The Yoorrook Justice Commission has announced their new Commissioner, with former Federal Court Judge Anthony North KC filling the vacancy left by professor Kevin Bell, who stood down from his position in October.
Commissioner North will join Victoria's formal truth telling commission after a career that has included serving as a judge of the Federal Court of Australia from 1995 to 2018 and chair of the Victorian Law Reform Commission (VLRC).
His area of work has included native title, refugee law, industrial law, and criminal appeals in the ACT Court of Appeal, whilst his recent employment at the VLRC involved extensive consultation with Indigenous organisations, as well as with the community on social justice issues.
Yoorrook chair and Wergaia and Wamba Wamba Elder, Eleanor Bourke, welcomed Commissioner North's appointment in what she said was a crucial period for the commission.
"As a former judge with a long and illustrious legal career, Commissioner North will bring invaluable experience and insight to Yoorrook as we work to fulfil the Commission's extensive mandate," Professor Bourke said.
Commissioner North said he was "honoured" to help contribute to Yoorrook and will commence his role immediately.
"I hope that my skills and experience will help advance its work: to tell the truth of our history," he said.
"That truth is the foundation for community understanding, which is necessary so that we can move towards a more just society."
Commissioner North joins Professor Bourke; Deputy Chair and Wurundjeri and Ngurai Illum Wurrung woman, Sue-Anne Hunter; Commissioner and Kerrupmara Gunditjmara Traditional Owner, Travis Lovett; and Commissioner and Palawa woman, Professor Maggie Walter.
Victoria's first formal truth-telling commission released an interim report in September which outlined the need for Indigenous-led responses to Victoria's criminal justice and child protection sectors.
It saw bureaucrats, ministers, the Attorney-General and the Chief Commissioner of Victoria Police all give evidence, with Professor Bourke noting "seven formal apologies were made by representatives of government for the past and ongoing harm caused to Aboriginal people at the hands of the state. These apologies were important. They are now on the public record".
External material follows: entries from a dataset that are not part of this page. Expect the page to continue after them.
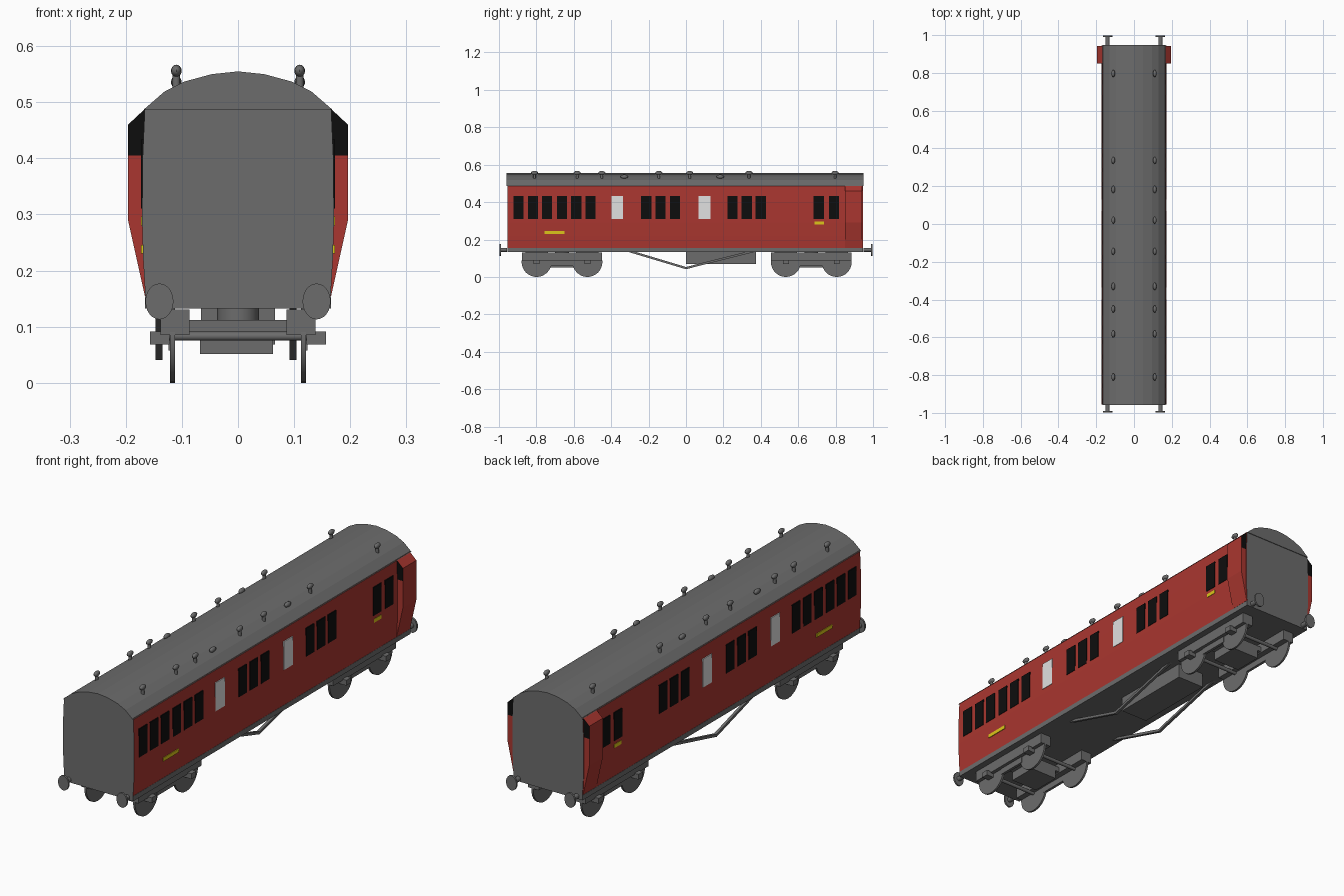
import bpy, bmesh, math
from mathutils import Matrix, Vector

if "Cube" in bpy.data.objects:
    bpy.data.objects.remove(bpy.data.objects["Cube"])


def material(name, r, g, b):
    m = bpy.data.materials.new(name)
    m.use_nodes = True
    m.diffuse_color = (r, g, b, 1)
    bsdf = next(n for n in m.node_tree.nodes if n.type == "BSDF_PRINCIPLED")
    bsdf.inputs["Base Color"].default_value = (r, g, b, 1)
    return m


GREY = material("dark grey", 0.15, 0.15, 0.15)
RED = material("maroon red", 0.40, 0.037, 0.029)
BLACK = material("window black", 0.004, 0.004, 0.004)
WHITE = material("frosted white", 0.75, 0.75, 0.75)
YELLOW = material("sign yellow", 0.72, 0.56, 0.01)


def finish(name, bm, *mats, smooth=False):
    bmesh.ops.recalc_face_normals(bm, faces=bm.faces)
    me = bpy.data.meshes.new(name)
    bm.to_mesh(me)
    bm.free()
    for m in mats:
        me.materials.append(m)
    ob = bpy.data.objects.new(name, me)
    bpy.context.collection.objects.link(ob)
    if smooth:
        bpy.ops.object.select_all(action="DESELECT")
        ob.select_set(True)
        bpy.context.view_layer.objects.active = ob
        bpy.ops.object.shade_smooth_by_angle(angle=math.radians(40))
    return ob


def box(name, mat, x0, x1, y0, y1, z0, z1):
    bm = bmesh.new()
    centre = Vector((x0 + x1, y0 + y1, z0 + z1)) / 2
    size = (abs(x1 - x0), abs(y1 - y0), abs(z1 - z0), 1)
    bmesh.ops.create_cube(bm, size=1, matrix=Matrix.Translation(centre) @ Matrix.Diagonal(size))
    return finish(name, bm, mat)


def prism(name, profile, y0, y1, mats, rule):
    """Extrude an (x, z) profile along y; rule picks a slot per face."""
    bm = bmesh.new()
    face = bm.faces.new([bm.verts.new((x, y0, z)) for x, z in profile])
    out = bmesh.ops.extrude_face_region(bm, geom=[face])["geom"]
    bmesh.ops.translate(bm, vec=(0, y1 - y0, 0), verts=[v for v in out if isinstance(v, bmesh.types.BMVert)])
    bmesh.ops.recalc_face_normals(bm, faces=bm.faces)
    for f in bm.faces:
        f.material_index = rule(f)
    return finish(name, bm, *mats)


def rod(name, centre, axis, rx, rz, length, segments=24):
    """Cylinder along an axis, with separate half width and half height."""
    turn = Vector((0, 0, 1)).rotation_difference(Vector(axis)).to_matrix().to_4x4()
    stretch = Matrix.Diagonal((1, 1, rz / rx, 1))
    bm = bmesh.new()
    bmesh.ops.create_cone(bm, cap_ends=True, segments=segments, radius1=rx, radius2=rx, depth=length,
                          matrix=Matrix.Translation(centre) @ stretch @ turn)
    return finish(name, bm, GREY, smooth=True)


def ellipsoid(name, centre, radii):
    bm = bmesh.new()
    bmesh.ops.create_uvsphere(bm, u_segments=12, v_segments=8, radius=1,
                              matrix=Matrix.Translation(centre) @ Matrix.Diagonal((*radii, 1)))
    return finish(name, bm, GREY, smooth=True)


FRONT, BACK = -0.955, 0.945

# Body shell: grey ends and floor, red sides
side = [(0.165, 0.152), (0.169, 0.22), (0.171, 0.29), (0.170, 0.40), (0.166, 0.49)]
prism("body", side + [(-x, z) for x, z in reversed(side)], FRONT, BACK, (GREY, RED),
      lambda f: 1 if abs(f.normal.x) > 0.7 else 0)

# Curved roof
half = [(0.168, 0.487), (0.131, 0.519), (0.095, 0.537), (0.047, 0.550)]
prism("roof", half + [(0, 0.555)] + [(-x, z) for x, z in reversed(half)],
      FRONT - 0.004, BACK + 0.003, (GREY,), lambda f: 0)

# Underframe with battery box
box("underframe", GREY, -0.166, 0.166, FRONT, BACK, 0.132, 0.154)
box("battery_box", GREY, -0.066, 0.066, 0.0, 0.375, 0.068, 0.135)

# Window centres along the length
dark_windows = [-0.895, -0.818, -0.743, -0.663, -0.587, -0.511, -0.212, -0.136, -0.059,
                0.249, 0.325, 0.40, 0.71, 0.791]

for s, label in ((1, "left"), (-1, "right")):
    # Windows and signs as thin plates
    def plate(name, mat, y, width, z0, z1, outer=0.1725):
        box(f"{label}_{name}", mat, s * (outer - 0.007), s * outer,
            y - width / 2, y + width / 2, z0, z1)

    for y in dark_windows:
        plate("window", BLACK, y, 0.055, 0.311, 0.434)
    for y in (-0.368, 0.099):
        plate("frosted_window", WHITE, y, 0.062, 0.311, 0.434)
    plate("long_sign", YELLOW, -0.703, 0.107, 0.230, 0.246)
    plate("short_sign", YELLOW, 0.712, 0.05, 0.280, 0.296)

    # Guard lookout: red lower half, upper half with dark glazed ends
    lower = [(0.160, 0.155), (0.166, 0.155), (0.196, 0.29), (0.196, 0.405), (0.160, 0.405)]
    upper = [(0.160, 0.405), (0.196, 0.405), (0.196, 0.46), (0.166, 0.488), (0.160, 0.488)]
    prism(f"{label}_lookout_lower", [(s * x, z) for x, z in lower], 0.85, 0.942, (RED,), lambda f: 0)
    prism(f"{label}_lookout_upper", [(s * x, z) for x, z in upper], 0.85, 0.942, (RED, BLACK),
          lambda f: 1 if abs(f.normal.y) > 0.7 else 0)

    # Roof ventilators on stems, and low ones
    for y in (-0.81, -0.582, -0.45, -0.145, 0.02, 0.337, 0.797):
        rod(f"{label}_vent_stem", (s * 0.11, y, 0.537), (0, 0, 1), 0.007, 0.007, 0.03, 10)
        ellipsoid(f"{label}_vent_cap", (s * 0.11, y, 0.556), (0.0095, 0.019, 0.011))
    for y in (-0.33, 0.183):
        ellipsoid(f"{label}_low_vent", (s * 0.11, y, 0.536), (0.0095, 0.02, 0.011))

    # Buffers
    for end, edge in ((-1, FRONT), (1, BACK)):
        tip = end * 0.997
        rod("buffer_shaft", (s * 0.14, (edge + tip) / 2, 0.145), (0, 1, 0), 0.011, 0.011, abs(tip - edge) - 0.006, 12)
        rod("buffer_head", (s * 0.14, tip - end * 0.004, 0.145), (0, 1, 0), 0.025, 0.032, 0.008)

    # Truss rod: bent bar under the floor
    x = 0.098 if s > 0 else -0.141
    bm = bmesh.new()
    path = [(-0.31, 0.14), (0.0, 0.047), (0.05, 0.060), (0.37, 0.14)]
    rings = [[bm.verts.new((x + dx, y, z + dz)) for dx, dz in
              ((-0.006, -0.006), (0.006, -0.006), (0.006, 0.006), (-0.006, 0.006))] for y, z in path]
    for a, b in zip(rings, rings[1:]):
        for i in range(4):
            bm.faces.new((a[i], a[(i + 1) % 4], b[(i + 1) % 4], b[i]))
    bm.faces.new(rings[0])
    bm.faces.new(rings[-1])
    finish(f"{label}_truss_rod", bm, GREY)

# Bogies
for name, cy in (("front", -0.663), ("back", 0.67)):
    box(f"{name}_bogie_bolster", GREY, -0.068, 0.062, cy - 0.065, cy + 0.065, 0.051, 0.112)
    box(f"{name}_bogie_crossbar", GREY, -0.11, 0.11, cy - 0.065, cy + 0.065, 0.09, 0.112)
    rod(f"{name}_bogie_pivot", (0, cy, 0.122), (0, 0, 1), 0.037, 0.037, 0.024)
    for s in (1, -1):
        box(f"{name}_bogie_side_frame", GREY, s * 0.086, s * 0.138, cy - 0.215, cy + 0.215, 0.085, 0.131)
        box(f"{name}_bogie_side_drop", GREY, s * 0.112, s * 0.124, cy - 0.068, cy + 0.068, 0.058, 0.088)
    for dy in (-0.136, 0.136):
        rod(f"{name}_axle", (0, cy + dy, 0.083), (1, 0, 0), 0.008, 0.008, 0.25, 12)
        for s in (1, -1):
            rod(f"{name}_wheel", (s * 0.117, cy + dy, 0.08), (1, 0, 0), 0.08, 0.08, 0.009, 32)
            box(f"{name}_axle_box", GREY, s * 0.122, s * 0.157, cy + dy - 0.016, cy + dy + 0.016, 0.068, 0.091)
Some of the interim findings in the report have proven controversial; Opposition leader John Pesutto and members of the Liberal-National Coalition are reportedly uncomfortable with what Pesutto said was "two systems of law, one for Indigenous Victorians and one for non-Indigenous Victorians," and this was cited as one of the reasons behind their recent decision to abandon support for Treaty.
Yoorrook is currently investigating housing disparity and land inequality for Indigenous Victorians - which will hold public hearings in the coming months - and is set to deliver its final report to the First Peoples Assembly of Victoria and the Victorian Government in the first half of 2025.